◆ **Supplied information**:
- - - - -

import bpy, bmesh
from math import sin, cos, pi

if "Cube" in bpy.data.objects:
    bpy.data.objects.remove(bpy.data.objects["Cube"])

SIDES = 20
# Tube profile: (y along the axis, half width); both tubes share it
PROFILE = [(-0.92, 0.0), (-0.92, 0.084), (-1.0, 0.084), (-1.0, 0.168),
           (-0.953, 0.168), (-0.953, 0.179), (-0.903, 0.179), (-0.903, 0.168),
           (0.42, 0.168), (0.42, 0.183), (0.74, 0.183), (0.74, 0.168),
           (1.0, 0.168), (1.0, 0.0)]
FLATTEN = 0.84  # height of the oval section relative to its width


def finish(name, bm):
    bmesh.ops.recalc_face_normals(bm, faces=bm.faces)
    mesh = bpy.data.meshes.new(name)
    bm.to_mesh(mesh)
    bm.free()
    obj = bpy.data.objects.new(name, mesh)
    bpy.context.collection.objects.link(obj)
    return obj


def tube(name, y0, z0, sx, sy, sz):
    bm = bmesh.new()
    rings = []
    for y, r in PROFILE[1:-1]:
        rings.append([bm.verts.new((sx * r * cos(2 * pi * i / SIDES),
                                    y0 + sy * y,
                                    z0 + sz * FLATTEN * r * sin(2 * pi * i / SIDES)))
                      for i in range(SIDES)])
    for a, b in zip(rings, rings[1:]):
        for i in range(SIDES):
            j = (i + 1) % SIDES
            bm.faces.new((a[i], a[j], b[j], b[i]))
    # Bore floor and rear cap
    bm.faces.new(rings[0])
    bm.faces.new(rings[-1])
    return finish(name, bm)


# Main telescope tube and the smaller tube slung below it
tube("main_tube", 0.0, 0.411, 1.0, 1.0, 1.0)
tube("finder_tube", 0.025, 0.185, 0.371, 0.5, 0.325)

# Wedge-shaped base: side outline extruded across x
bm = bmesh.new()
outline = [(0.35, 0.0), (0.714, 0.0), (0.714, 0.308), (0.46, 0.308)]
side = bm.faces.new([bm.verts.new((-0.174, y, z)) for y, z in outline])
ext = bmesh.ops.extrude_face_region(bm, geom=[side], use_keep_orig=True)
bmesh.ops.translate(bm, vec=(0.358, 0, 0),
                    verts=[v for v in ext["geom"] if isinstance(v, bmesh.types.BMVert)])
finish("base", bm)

- - - - -

◆ **Task prompt**: Using the data above, restate every record word for word.

◆ **Written answer**:
import bpy, bmesh
from math import sin, cos, pi

if "Cube" in bpy.data.objects:
    bpy.data.objects.remove(bpy.data.objects["Cube"])

SIDES = 20
# Tube profile: (y along the axis, half width); both tubes share it
PROFILE = [(-0.92, 0.0), (-0.92, 0.084), (-1.0, 0.084), (-1.0, 0.168),
           (-0.953, 0.168), (-0.953, 0.179), (-0.903, 0.179), (-0.903, 0.168),
           (0.42, 0.168), (0.42, 0.183), (0.74, 0.183), (0.74, 0.168),
           (1.0, 0.168), (1.0, 0.0)]
FLATTEN = 0.84  # height of the oval section relative to its width


def finish(name, bm):
    bmesh.ops.recalc_face_normals(bm, faces=bm.faces)
    mesh = bpy.data.meshes.new(name)
    bm.to_mesh(mesh)
    bm.free()
    obj = bpy.data.objects.new(name, mesh)
    bpy.context.collection.objects.link(obj)
    return obj


def tube(name, y0, z0, sx, sy, sz):
    bm = bmesh.new()
    rings = []
    for y, r in PROFILE[1:-1]:
        rings.append([bm.verts.new((sx * r * cos(2 * pi * i / SIDES),
                                    y0 + sy * y,
                                    z0 + sz * FLATTEN * r * sin(2 * pi * i / SIDES)))
                      for i in range(SIDES)])
    for a, b in zip(rings, rings[1:]):
        for i in range(SIDES):
            j = (i + 1) % SIDES
            bm.faces.new((a[i], a[j], b[j], b[i]))
    # Bore floor and rear cap
    bm.faces.new(rings[0])
    bm.faces.new(rings[-1])
    return finish(name, bm)


# Main telescope tube and the smaller tube slung below it
tube("main_tube", 0.0, 0.411, 1.0, 1.0, 1.0)
tube("finder_tube", 0.025, 0.185, 0.371, 0.5, 0.325)

# Wedge-shaped base: side outline extruded across x
bm = bmesh.new()
outline = [(0.35, 0.0), (0.714, 0.0), (0.714, 0.308), (0.46, 0.308)]
side = bm.faces.new([bm.verts.new((-0.174, y, z)) for y, z in outline])
ext = bmesh.ops.extrude_face_region(bm, geom=[side], use_keep_orig=True)
bmesh.ops.translate(bm, vec=(0.358, 0, 0),
                    verts=[v for v in ext["geom"] if isinstance(v, bmesh.types.BMVert)])
finish("base", bm)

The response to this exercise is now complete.